START Record excerpts
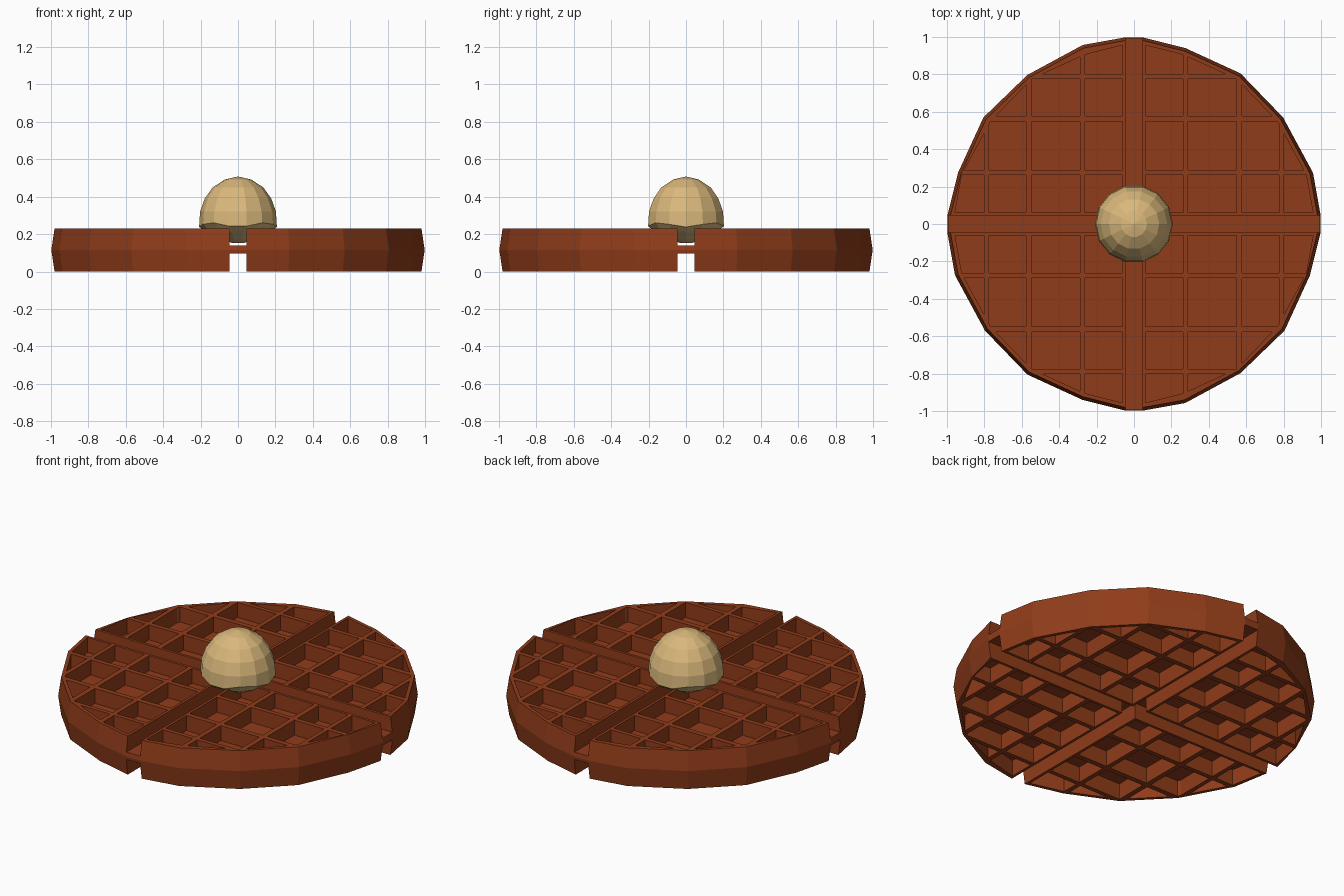
import bpy, bmesh, math
from mathutils import Vector

if "Cube" in bpy.data.objects:
    bpy.data.objects.remove(bpy.data.objects["Cube"])


def material(name, rgb):
    m = bpy.data.materials.new(name)
    m.diffuse_color = (*rgb, 1)
    m.use_nodes = True
    m.node_tree.nodes["Principled BSDF"].inputs["Base Color"].default_value = m.diffuse_color
    return m


def finish(bm, name, mat):
    bmesh.ops.recalc_face_normals(bm, faces=bm.faces)
    me = bpy.data.meshes.new(name)
    bm.to_mesh(me)
    bm.free()
    me.materials.append(mat)
    ob = bpy.data.objects.new(name, me)
    bpy.context.collection.objects.link(ob)
    return ob


def loft(bm, loops):
    """Closed solid through matching loops of 3D points."""
    rings = [[bm.verts.new(p) for p in loop] for loop in loops]
    n = len(rings[0])
    for a, b in zip(rings, rings[1:]):
        for i in range(n):
            j = (i + 1) % n
            bm.faces.new((a[i], a[j], b[j], b[i]))
    bm.faces.new(rings[0][::-1])
    bm.faces.new(rings[-1])


def flat(points, z, s=1.0):
    return [(x * s, y * s, z) for x, y in points]


def clip(poly, outline):
    """Clip a convex polygon to a convex counter-clockwise outline."""
    for i, a in enumerate(outline):
        b = outline[(i + 1) % len(outline)]
        side = lambda p: (b[0]-a[0]) * (p[1]-a[1]) - (b[1]-a[1]) * (p[0]-a[0])
        out = []
        for p, q in zip(poly, poly[1:] + poly[:1]):
            sp, sq = side(p), side(q)
            if sp >= 0:
                out.append(p)
            if sp * sq < 0:
                t = sp / (sp - sq)
                out.append((p[0] + t * (q[0]-p[0]), p[1] + t * (q[1]-p[1])))
        poly = out
        if len(poly) < 3:
            return []
    return poly


def area(p):
    return abs(sum(a[0]*b[1] - a[1]*b[0] for a, b in zip(p, p[1:] + p[:1]))) / 2


brown = material("waffle_brown", (0.28, 0.045, 0.01))
cream = material("butter_cream", (0.70, 0.48, 0.20))

H, LOW, HIGH, GAP = 0.23, 0.096, 0.14, 0.046

# Round many-sided slab with a slightly bulging edge
quarter = [(0.998, GAP), (0.957, 0.274), (0.797, 0.57),
           (0.57, 0.805), (0.276, 0.94), (GAP, 0.998)]
outline = []
for k in range(4):
    c, s = round(math.cos(k * math.pi / 2)), round(math.sin(k * math.pi / 2))
    outline += [(x * c - y * s, x * s + y * c) for x, y in quarter]
bm = bmesh.new()
loft(bm, [flat(outline, 0, 0.983), flat(outline, H / 2), flat(outline, H, 0.983)])
waffle = finish(bm, "waffle", brown)

# Cutters: square pockets and the cross channel, on both faces
inner = [(x * 0.962, y * 0.962) for x, y in outline]
spans = [(0.062, 0.262), (0.29, 0.547), (0.578, 0.776), (0.802, 1.1)]
pockets = []
for x0, x1 in spans:
    for y0, y1 in spans:
        cell = clip([(x0, y0), (x1, y0), (x1, y1), (x0, y1)], inner)
        if len(cell) > 2 and area(cell) > 0.0008:
            pockets += [[(x * sx, y * sy) for x, y in cell][::sx * sy]
                        for sx in (1, -1) for sy in (1, -1)]
g, L = GAP, 1.2
cross = [(g, g), (g, L), (-g, L), (-g, g), (-L, g), (-L, -g),
         (-g, -g), (-g, -L), (g, -L), (g, -g), (L, -g), (L, g)]
bm = bmesh.new()
for poly in pockets + [cross]:
    loft(bm, [flat(poly, -0.1), flat(poly, LOW)])
    loft(bm, [flat(poly, HIGH), flat(poly, H + 0.1)])
cutter = finish(bm, "pocket_cutter", brown)
cutter.hide_render = True

mod = waffle.modifiers.new("pockets", "BOOLEAN")
mod.operation, mod.solver, mod.object = "DIFFERENCE", "EXACT", cutter
bpy.context.view_layer.update()
result = bpy.data.meshes.new_from_object(
    waffle.evaluated_get(bpy.context.evaluated_depsgraph_get()))
waffle.modifiers.clear()
waffle.data = result
bpy.data.objects.remove(cutter)

# Scoop of butter: faceted dome with an uneven lip and a rounded underside
N = 14
profile = [(0.03, 0.152), (0.10, 0.175), (0.17, 0.215), (0.208, 0.25),
           (0.203, 0.32), (0.178, 0.39), (0.135, 0.45), (0.07, 0.492)]
bm = bmesh.new()
rings = []
for k, (r, z) in enumerate(profile):
    ring = []
    for i in range(N):
        a = 2 * math.pi * i / N
        wave = 0.012 * math.cos(4 * a) if k == 3 else 0
        ring.append(bm.verts.new((r * math.cos(a), r * math.sin(a), z - wave)))
    rings.append(ring)
for a, b in zip(rings, rings[1:]):
    for i in range(N):
        j = (i + 1) % N
        bm.faces.new((a[i], a[j], b[j], b[i]))
bm.faces.new(rings[0][::-1])
top = bm.verts.new(Vector((0, 0, 0.508)))
for i in range(N):
    bm.faces.new((rings[-1][i], rings[-1][(i + 1) % N], top))
finish(bm, "butter_scoop", cream)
END Record excerpts
Work request:
Every entry is to be reproduced word for word, and no image is carried over.

Answer space:
import bpy, bmesh, math
from mathutils import Vector

if "Cube" in bpy.data.objects:
    bpy.data.objects.remove(bpy.data.objects["Cube"])


def material(name, rgb):
    m = bpy.data.materials.new(name)
    m.diffuse_color = (*rgb, 1)
    m.use_nodes = True
    m.node_tree.nodes["Principled BSDF"].inputs["Base Color"].default_value = m.diffuse_color
    return m


def finish(bm, name, mat):
    bmesh.ops.recalc_face_normals(bm, faces=bm.faces)
    me = bpy.data.meshes.new(name)
    bm.to_mesh(me)
    bm.free()
    me.materials.append(mat)
    ob = bpy.data.objects.new(name, me)
    bpy.context.collection.objects.link(ob)
    return ob


def loft(bm, loops):
    """Closed solid through matching loops of 3D points."""
    rings = [[bm.verts.new(p) for p in loop] for loop in loops]
    n = len(rings[0])
    for a, b in zip(rings, rings[1:]):
        for i in range(n):
            j = (i + 1) % n
            bm.faces.new((a[i], a[j], b[j], b[i]))
    bm.faces.new(rings[0][::-1])
    bm.faces.new(rings[-1])


def flat(points, z, s=1.0):
    return [(x * s, y * s, z) for x, y in points]


def clip(poly, outline):
    """Clip a convex polygon to a convex counter-clockwise outline."""
    for i, a in enumerate(outline):
        b = outline[(i + 1) % len(outline)]
        side = lambda p: (b[0]-a[0]) * (p[1]-a[1]) - (b[1]-a[1]) * (p[0]-a[0])
        out = []
        for p, q in zip(poly, poly[1:] + poly[:1]):
            sp, sq = side(p), side(q)
            if sp >= 0:
                out.append(p)
            if sp * sq < 0:
                t = sp / (sp - sq)
                out.append((p[0] + t * (q[0]-p[0]), p[1] + t * (q[1]-p[1])))
        poly = out
        if len(poly) < 3:
            return []
    return poly


def area(p):
    return abs(sum(a[0]*b[1] - a[1]*b[0] for a, b in zip(p, p[1:] + p[:1]))) / 2


brown = material("waffle_brown", (0.28, 0.045, 0.01))
cream = material("butter_cream", (0.70, 0.48, 0.20))

H, LOW, HIGH, GAP = 0.23, 0.096, 0.14, 0.046

# Round many-sided slab with a slightly bulging edge
quarter = [(0.998, GAP), (0.957, 0.274), (0.797, 0.57),
           (0.57, 0.805), (0.276, 0.94), (GAP, 0.998)]
outline = []
for k in range(4):
    c, s = round(math.cos(k * math.pi / 2)), round(math.sin(k * math.pi / 2))
    outline += [(x * c - y * s, x * s + y * c) for x, y in quarter]
bm = bmesh.new()
loft(bm, [flat(outline, 0, 0.983), flat(outline, H / 2), flat(outline, H, 0.983)])
waffle = finish(bm, "waffle", brown)

# Cutters: square pockets and the cross channel, on both faces
inner = [(x * 0.962, y * 0.962) for x, y in outline]
spans = [(0.062, 0.262), (0.29, 0.547), (0.578, 0.776), (0.802, 1.1)]
pockets = []
for x0, x1 in spans:
    for y0, y1 in spans:
        cell = clip([(x0, y0), (x1, y0), (x1, y1), (x0, y1)], inner)
        if len(cell) > 2 and area(cell) > 0.0008:
            pockets += [[(x * sx, y * sy) for x, y in cell][::sx * sy]
                        for sx in (1, -1) for sy in (1, -1)]
g, L = GAP, 1.2
cross = [(g, g), (g, L), (-g, L), (-g, g), (-L, g), (-L, -g),
         (-g, -g), (-g, -L), (g, -L), (g, -g), (L, -g), (L, g)]
bm = bmesh.new()
for poly in pockets + [cross]:
    loft(bm, [flat(poly, -0.1), flat(poly, LOW)])
    loft(bm, [flat(poly, HIGH), flat(poly, H + 0.1)])
cutter = finish(bm, "pocket_cutter", brown)
cutter.hide_render = True

mod = waffle.modifiers.new("pockets", "BOOLEAN")
mod.operation, mod.solver, mod.object = "DIFFERENCE", "EXACT", cutter
bpy.context.view_layer.update()
result = bpy.data.meshes.new_from_object(
    waffle.evaluated_get(bpy.context.evaluated_depsgraph_get()))
waffle.modifiers.clear()
waffle.data = result
bpy.data.objects.remove(cutter)

# Scoop of butter: faceted dome with an uneven lip and a rounded underside
N = 14
profile = [(0.03, 0.152), (0.10, 0.175), (0.17, 0.215), (0.208, 0.25),
           (0.203, 0.32), (0.178, 0.39), (0.135, 0.45), (0.07, 0.492)]
bm = bmesh.new()
rings = []
for k, (r, z) in enumerate(profile):
    ring = []
    for i in range(N):
        a = 2 * math.pi * i / N
        wave = 0.012 * math.cos(4 * a) if k == 3 else 0
        ring.append(bm.verts.new((r * math.cos(a), r * math.sin(a), z - wave)))
    rings.append(ring)
for a, b in zip(rings, rings[1:]):
    for i in range(N):
        j = (i + 1) % N
        bm.faces.new((a[i], a[j], b[j], b[i]))
bm.faces.new(rings[0][::-1])
top = bm.verts.new(Vector((0, 0, 0.508)))
for i in range(N):
    bm.faces.new((rings[-1][i], rings[-1][(i + 1) % N], top))
finish(bm, "butter_scoop", cream)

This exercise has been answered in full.